**DESCRIPTION OF THE TASK**
Please print the records below word for word.

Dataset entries
=-=-=

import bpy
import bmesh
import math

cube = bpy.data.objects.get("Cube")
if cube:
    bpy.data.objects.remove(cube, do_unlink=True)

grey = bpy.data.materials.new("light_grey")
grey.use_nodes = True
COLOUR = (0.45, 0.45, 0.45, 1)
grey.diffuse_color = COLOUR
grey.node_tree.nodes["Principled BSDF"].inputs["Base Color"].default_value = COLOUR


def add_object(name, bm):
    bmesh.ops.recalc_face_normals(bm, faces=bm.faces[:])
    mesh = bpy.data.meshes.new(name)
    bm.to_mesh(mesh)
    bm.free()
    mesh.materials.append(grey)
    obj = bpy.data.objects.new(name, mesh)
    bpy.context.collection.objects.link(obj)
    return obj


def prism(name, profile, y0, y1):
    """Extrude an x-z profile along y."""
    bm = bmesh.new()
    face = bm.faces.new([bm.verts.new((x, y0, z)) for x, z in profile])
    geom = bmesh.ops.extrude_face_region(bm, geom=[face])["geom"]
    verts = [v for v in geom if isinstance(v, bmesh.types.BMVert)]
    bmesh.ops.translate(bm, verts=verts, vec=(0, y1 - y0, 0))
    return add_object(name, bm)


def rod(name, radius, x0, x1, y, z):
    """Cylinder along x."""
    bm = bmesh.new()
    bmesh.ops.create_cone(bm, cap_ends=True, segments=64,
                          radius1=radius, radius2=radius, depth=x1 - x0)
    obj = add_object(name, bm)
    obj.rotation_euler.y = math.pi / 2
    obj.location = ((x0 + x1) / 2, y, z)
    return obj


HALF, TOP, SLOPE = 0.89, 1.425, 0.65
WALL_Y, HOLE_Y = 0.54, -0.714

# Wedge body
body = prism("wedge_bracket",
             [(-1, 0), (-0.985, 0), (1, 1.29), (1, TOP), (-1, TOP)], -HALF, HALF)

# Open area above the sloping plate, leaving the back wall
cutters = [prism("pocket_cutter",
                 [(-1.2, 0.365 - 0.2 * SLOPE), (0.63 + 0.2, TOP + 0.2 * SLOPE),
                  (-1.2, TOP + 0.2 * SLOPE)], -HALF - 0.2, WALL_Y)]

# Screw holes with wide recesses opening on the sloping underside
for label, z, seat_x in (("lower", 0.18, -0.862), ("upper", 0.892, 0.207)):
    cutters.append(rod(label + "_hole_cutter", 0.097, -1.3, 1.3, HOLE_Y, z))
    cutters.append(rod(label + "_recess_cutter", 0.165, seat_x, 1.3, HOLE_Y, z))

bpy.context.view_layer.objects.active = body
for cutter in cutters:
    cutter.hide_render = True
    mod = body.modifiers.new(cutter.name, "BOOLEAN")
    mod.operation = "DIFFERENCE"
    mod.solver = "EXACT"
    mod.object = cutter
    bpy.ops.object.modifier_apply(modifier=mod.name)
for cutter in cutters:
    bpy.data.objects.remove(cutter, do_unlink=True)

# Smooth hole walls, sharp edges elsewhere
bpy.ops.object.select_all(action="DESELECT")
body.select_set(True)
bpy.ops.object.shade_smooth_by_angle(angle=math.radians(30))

=-=-=

**ANSWER TO THE EXERCISE**
import bpy
import bmesh
import math

cube = bpy.data.objects.get("Cube")
if cube:
    bpy.data.objects.remove(cube, do_unlink=True)

grey = bpy.data.materials.new("light_grey")
grey.use_nodes = True
COLOUR = (0.45, 0.45, 0.45, 1)
grey.diffuse_color = COLOUR
grey.node_tree.nodes["Principled BSDF"].inputs["Base Color"].default_value = COLOUR


def add_object(name, bm):
    bmesh.ops.recalc_face_normals(bm, faces=bm.faces[:])
    mesh = bpy.data.meshes.new(name)
    bm.to_mesh(mesh)
    bm.free()
    mesh.materials.append(grey)
    obj = bpy.data.objects.new(name, mesh)
    bpy.context.collection.objects.link(obj)
    return obj


def prism(name, profile, y0, y1):
    """Extrude an x-z profile along y."""
    bm = bmesh.new()
    face = bm.faces.new([bm.verts.new((x, y0, z)) for x, z in profile])
    geom = bmesh.ops.extrude_face_region(bm, geom=[face])["geom"]
    verts = [v for v in geom if isinstance(v, bmesh.types.BMVert)]
    bmesh.ops.translate(bm, verts=verts, vec=(0, y1 - y0, 0))
    return add_object(name, bm)


def rod(name, radius, x0, x1, y, z):
    """Cylinder along x."""
    bm = bmesh.new()
    bmesh.ops.create_cone(bm, cap_ends=True, segments=64,
                          radius1=radius, radius2=radius, depth=x1 - x0)
    obj = add_object(name, bm)
    obj.rotation_euler.y = math.pi / 2
    obj.location = ((x0 + x1) / 2, y, z)
    return obj


HALF, TOP, SLOPE = 0.89, 1.425, 0.65
WALL_Y, HOLE_Y = 0.54, -0.714

# Wedge body
body = prism("wedge_bracket",
             [(-1, 0), (-0.985, 0), (1, 1.29), (1, TOP), (-1, TOP)], -HALF, HALF)

# Open area above the sloping plate, leaving the back wall
cutters = [prism("pocket_cutter",
                 [(-1.2, 0.365 - 0.2 * SLOPE), (0.63 + 0.2, TOP + 0.2 * SLOPE),
                  (-1.2, TOP + 0.2 * SLOPE)], -HALF - 0.2, WALL_Y)]

# Screw holes with wide recesses opening on the sloping underside
for label, z, seat_x in (("lower", 0.18, -0.862), ("upper", 0.892, 0.207)):
    cutters.append(rod(label + "_hole_cutter", 0.097, -1.3, 1.3, HOLE_Y, z))
    cutters.append(rod(label + "_recess_cutter", 0.165, seat_x, 1.3, HOLE_Y, z))

bpy.context.view_layer.objects.active = body
for cutter in cutters:
    cutter.hide_render = True
    mod = body.modifiers.new(cutter.name, "BOOLEAN")
    mod.operation = "DIFFERENCE"
    mod.solver = "EXACT"
    mod.object = cutter
    bpy.ops.object.modifier_apply(modifier=mod.name)
for cutter in cutters:
    bpy.data.objects.remove(cutter, do_unlink=True)

# Smooth hole walls, sharp edges elsewhere
bpy.ops.object.select_all(action="DESELECT")
body.select_set(True)
bpy.ops.object.shade_smooth_by_angle(angle=math.radians(30))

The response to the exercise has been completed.